BEGIN Input

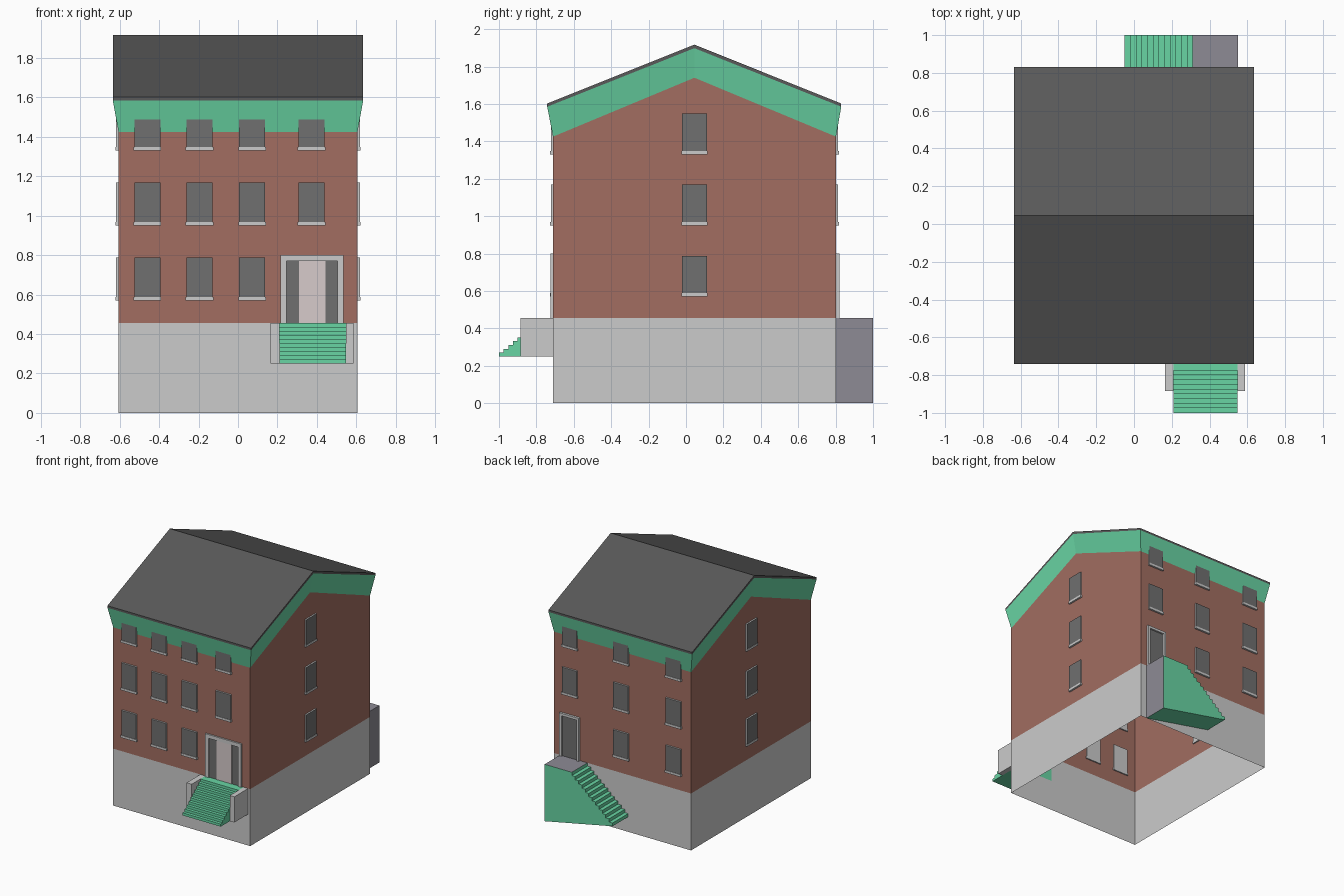
import bpy, bmesh
from math import pi
from mathutils import Matrix, Vector

if "Cube" in bpy.data.objects:
    bpy.data.objects.remove(bpy.data.objects["Cube"])


def material(name, rgb):
    m = bpy.data.materials.new(name)
    m.diffuse_color = (*rgb, 1)
    m.use_nodes = True
    m.node_tree.nodes["Principled BSDF"].inputs["Base Color"].default_value = m.diffuse_color
    return m


GREY = material("stone", (0.8, 0.8, 0.8))
BRICK = material("brick", (0.36, 0.155, 0.12))
GREEN = material("green", (0.14, 0.66, 0.37))
ROOF = material("roof_dark", (0.1, 0.1, 0.1))
GLASS = material("glass_dark", (0.16, 0.16, 0.16))
DOOR = material("door_pale", (0.68, 0.6, 0.6))
SLATE = material("landing_slate", (0.27, 0.26, 0.3))


def make(name, verts, faces, *mats):
    me = bpy.data.meshes.new(name)
    me.from_pydata(verts, [], faces)
    for m in mats:
        me.materials.append(m)
    bm = bmesh.new()
    bm.from_mesh(me)
    bmesh.ops.recalc_face_normals(bm, faces=bm.faces)
    bm.to_mesh(me)
    bm.free()
    ob = bpy.data.objects.new(name, me)
    bpy.context.collection.objects.link(ob)
    return ob


def prism(name, profile, a, b, axis, *mats):
    """Extrude a 2D profile (horizontal, z) along x or y from a to b."""
    n = len(profile)
    put = (lambda t, h, z: (t, h, z)) if axis == 'x' else (lambda t, h, z: (h, t, z))
    verts = [put(t, h, z) for t in (a, b) for h, z in profile]
    faces = [(i, (i + 1) % n, n + (i + 1) % n, n + i) for i in range(n)]
    faces += [tuple(range(n)), tuple(range(n, 2 * n))]
    return make(name, verts, faces, *mats)


def box(name, x, y, z, *mats):
    return prism(name, [(y[0], z[0]), (y[1], z[0]), (y[1], z[1]), (y[0], z[1])],
                 x[0], x[1], 'x', *mats)


def loft(name, low, high, mat):
    """Open shell between two closed rings."""
    n = len(low)
    faces = [(i, (i + 1) % n, n + (i + 1) % n, n + i) for i in range(n)]
    return make(name, low + high, faces, mat)


def ring(hx, y0, y1, z_eave, z_ridge):
    return [(-hx, y0, z_eave), (hx, y0, z_eave), (hx, YC, z_ridge),
            (hx, y1, z_eave), (-hx, y1, z_eave), (-hx, YC, z_ridge)]


HX, Y0, Y1, YC, ZB = 0.606, -0.711, 0.802, 0.045, 0.455

# Shell: foundation, brick walls and flared band under the roof
base, sill_line = ring(HX, Y0, Y1, 0, 0), ring(HX, Y0, Y1, ZB, ZB)
wall_top = ring(HX, Y0, Y1, 1.425, 1.74)
loft("foundation", base, sill_line, GREY)
loft("brick_walls", sill_line, wall_top, BRICK)
loft("cornice_band", wall_top, ring(0.635, -0.742, 0.83, 1.585, 1.898), GREEN)

# Gabled roof slab
prism("roof", [(-0.742, 1.585), (YC, 1.898), (0.83, 1.585),
               (0.83, 1.602), (YC, 1.917), (-0.742, 1.602)], -0.635, 0.635, 'x', ROOF)

# Windows: one pane and one sill mesh facing -y, reused on every side
pane = box("window", (-0.066, 0.066), (-0.012, 0.01), (0.015, 0.218), GREY, GLASS)
for p in pane.data.polygons:
    p.material_index = int(p.normal.y < -0.9)
sill = box("window_sill", (-0.07, 0.07), (-0.015, 0.01), (0, 0.018), GREY)
ROWS = (0.57, 0.95, 1.33)


def window(x, y, z, turn):
    for src in (pane, sill):
        ob = src.copy()
        ob.matrix_world = Matrix.Translation((x, y, z)) @ Matrix.Rotation(turn, 4, 'Z')
        bpy.context.collection.objects.link(ob)


for r, z in enumerate(ROWS):
    for x in (-0.46, -0.195, 0.072, 0.373):
        if r or x < 0.3:
            window(x, Y0, z, 0)
    for x in (0.463, 0.009, -0.454):
        if r or x < 0.3:
            window(x, Y1, z, pi)
    window(HX, YC, z, pi / 2)
    window(-HX, YC, z, -pi / 2)
for src in (pane, sill):
    bpy.data.objects.remove(src)


# Doors: frame as an upside-down U, then leaf
def frame(name, x0, x1, top, t, ya, yb):
    prism(name, [(x0, ZB), (x0, top), (x1, top), (x1, ZB), (x1 - t, ZB),
                 (x1 - t, top - t), (x0 + t, top - t), (x0 + t, ZB)], ya, yb, 'y', GREY)


frame("front_door_frame", 0.215, 0.535, 0.80, 0.03, Y0 - 0.013, Y0 + 0.01)
box("front_door", (0.31, 0.445), (Y0 - 0.005, Y0 + 0.01), (ZB, 0.77), DOOR)
for x in (0.245, 0.445):
    box("front_door_sidelight", (x, x + 0.065), (Y0 - 0.003, Y0 + 0.01), (ZB, 0.77), GLASS)
frame("back_door_frame", 0.375, 0.548, 0.80, 0.02, Y1 - 0.01, Y1 + 0.018)
box("back_door", (0.395, 0.528), (Y1 - 0.01, Y1 + 0.004), (ZB, 0.78), GLASS)


def steps(h0, z0, h1, z1, n):
    """Stair line rising from (h0, z0) to (h1, z1)."""
    dh, dz = (h1 - h0) / n, (z1 - z0) / n
    return [(h0 + dh * ((k + 0) // 2), z0 + dz * ((k + 1) // 2)) for k in range(2 * n)]


# Front steps between two cheek blocks
prism("front_steps", steps(-1.0, 0.25, -0.75, ZB, 10) + [(Y0, ZB), (Y0, 0.25)],
      0.21, 0.547, 'x', GREEN)
box("step_cheek_left", (0.165, 0.21), (-0.885, Y0), (0.25, ZB), GREY)
box("step_cheek_right", (0.547, 0.587), (-0.885, Y0), (0.25, ZB), GREY)

# Back stair running along the wall up to a landing
stair = prism("back_stair", steps(-0.05, 0.12, 0.34, ZB, 13) + [(0.55, ZB), (0.55, 0)],
              Y1, 1.0, 'y', GREEN, SLATE)
for p in stair.data.polygons:
    if p.center.x > 0.4 and abs(p.normal.y) < 0.5 and p.normal.z > -0.5:
        p.material_index = 1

END Input

Without the images, output all the entries exactly as they stand.

▶ [Exercise solution]
import bpy, bmesh
from math import pi
from mathutils import Matrix, Vector

if "Cube" in bpy.data.objects:
    bpy.data.objects.remove(bpy.data.objects["Cube"])


def material(name, rgb):
    m = bpy.data.materials.new(name)
    m.diffuse_color = (*rgb, 1)
    m.use_nodes = True
    m.node_tree.nodes["Principled BSDF"].inputs["Base Color"].default_value = m.diffuse_color
    return m


GREY = material("stone", (0.8, 0.8, 0.8))
BRICK = material("brick", (0.36, 0.155, 0.12))
GREEN = material("green", (0.14, 0.66, 0.37))
ROOF = material("roof_dark", (0.1, 0.1, 0.1))
GLASS = material("glass_dark", (0.16, 0.16, 0.16))
DOOR = material("door_pale", (0.68, 0.6, 0.6))
SLATE = material("landing_slate", (0.27, 0.26, 0.3))


def make(name, verts, faces, *mats):
    me = bpy.data.meshes.new(name)
    me.from_pydata(verts, [], faces)
    for m in mats:
        me.materials.append(m)
    bm = bmesh.new()
    bm.from_mesh(me)
    bmesh.ops.recalc_face_normals(bm, faces=bm.faces)
    bm.to_mesh(me)
    bm.free()
    ob = bpy.data.objects.new(name, me)
    bpy.context.collection.objects.link(ob)
    return ob


def prism(name, profile, a, b, axis, *mats):
    """Extrude a 2D profile (horizontal, z) along x or y from a to b."""
    n = len(profile)
    put = (lambda t, h, z: (t, h, z)) if axis == 'x' else (lambda t, h, z: (h, t, z))
    verts = [put(t, h, z) for t in (a, b) for h, z in profile]
    faces = [(i, (i + 1) % n, n + (i + 1) % n, n + i) for i in range(n)]
    faces += [tuple(range(n)), tuple(range(n, 2 * n))]
    return make(name, verts, faces, *mats)


def box(name, x, y, z, *mats):
    return prism(name, [(y[0], z[0]), (y[1], z[0]), (y[1], z[1]), (y[0], z[1])],
                 x[0], x[1], 'x', *mats)


def loft(name, low, high, mat):
    """Open shell between two closed rings."""
    n = len(low)
    faces = [(i, (i + 1) % n, n + (i + 1) % n, n + i) for i in range(n)]
    return make(name, low + high, faces, mat)


def ring(hx, y0, y1, z_eave, z_ridge):
    return [(-hx, y0, z_eave), (hx, y0, z_eave), (hx, YC, z_ridge),
            (hx, y1, z_eave), (-hx, y1, z_eave), (-hx, YC, z_ridge)]


HX, Y0, Y1, YC, ZB = 0.606, -0.711, 0.802, 0.045, 0.455

# Shell: foundation, brick walls and flared band under the roof
base, sill_line = ring(HX, Y0, Y1, 0, 0), ring(HX, Y0, Y1, ZB, ZB)
wall_top = ring(HX, Y0, Y1, 1.425, 1.74)
loft("foundation", base, sill_line, GREY)
loft("brick_walls", sill_line, wall_top, BRICK)
loft("cornice_band", wall_top, ring(0.635, -0.742, 0.83, 1.585, 1.898), GREEN)

# Gabled roof slab
prism("roof", [(-0.742, 1.585), (YC, 1.898), (0.83, 1.585),
               (0.83, 1.602), (YC, 1.917), (-0.742, 1.602)], -0.635, 0.635, 'x', ROOF)

# Windows: one pane and one sill mesh facing -y, reused on every side
pane = box("window", (-0.066, 0.066), (-0.012, 0.01), (0.015, 0.218), GREY, GLASS)
for p in pane.data.polygons:
    p.material_index = int(p.normal.y < -0.9)
sill = box("window_sill", (-0.07, 0.07), (-0.015, 0.01), (0, 0.018), GREY)
ROWS = (0.57, 0.95, 1.33)


def window(x, y, z, turn):
    for src in (pane, sill):
        ob = src.copy()
        ob.matrix_world = Matrix.Translation((x, y, z)) @ Matrix.Rotation(turn, 4, 'Z')
        bpy.context.collection.objects.link(ob)


for r, z in enumerate(ROWS):
    for x in (-0.46, -0.195, 0.072, 0.373):
        if r or x < 0.3:
            window(x, Y0, z, 0)
    for x in (0.463, 0.009, -0.454):
        if r or x < 0.3:
            window(x, Y1, z, pi)
    window(HX, YC, z, pi / 2)
    window(-HX, YC, z, -pi / 2)
for src in (pane, sill):
    bpy.data.objects.remove(src)


# Doors: frame as an upside-down U, then leaf
def frame(name, x0, x1, top, t, ya, yb):
    prism(name, [(x0, ZB), (x0, top), (x1, top), (x1, ZB), (x1 - t, ZB),
                 (x1 - t, top - t), (x0 + t, top - t), (x0 + t, ZB)], ya, yb, 'y', GREY)


frame("front_door_frame", 0.215, 0.535, 0.80, 0.03, Y0 - 0.013, Y0 + 0.01)
box("front_door", (0.31, 0.445), (Y0 - 0.005, Y0 + 0.01), (ZB, 0.77), DOOR)
for x in (0.245, 0.445):
    box("front_door_sidelight", (x, x + 0.065), (Y0 - 0.003, Y0 + 0.01), (ZB, 0.77), GLASS)
frame("back_door_frame", 0.375, 0.548, 0.80, 0.02, Y1 - 0.01, Y1 + 0.018)
box("back_door", (0.395, 0.528), (Y1 - 0.01, Y1 + 0.004), (ZB, 0.78), GLASS)


def steps(h0, z0, h1, z1, n):
    """Stair line rising from (h0, z0) to (h1, z1)."""
    dh, dz = (h1 - h0) / n, (z1 - z0) / n
    return [(h0 + dh * ((k + 0) // 2), z0 + dz * ((k + 1) // 2)) for k in range(2 * n)]


# Front steps between two cheek blocks
prism("front_steps", steps(-1.0, 0.25, -0.75, ZB, 10) + [(Y0, ZB), (Y0, 0.25)],
      0.21, 0.547, 'x', GREEN)
box("step_cheek_left", (0.165, 0.21), (-0.885, Y0), (0.25, ZB), GREY)
box("step_cheek_right", (0.547, 0.587), (-0.885, Y0), (0.25, ZB), GREY)

# Back stair running along the wall up to a landing
stair = prism("back_stair", steps(-0.05, 0.12, 0.34, ZB, 13) + [(0.55, ZB), (0.55, 0)],
              Y1, 1.0, 'y', GREEN, SLATE)
for p in stair.data.polygons:
    if p.center.x > 0.4 and abs(p.normal.y) < 0.5 and p.normal.z > -0.5:
        p.material_index = 1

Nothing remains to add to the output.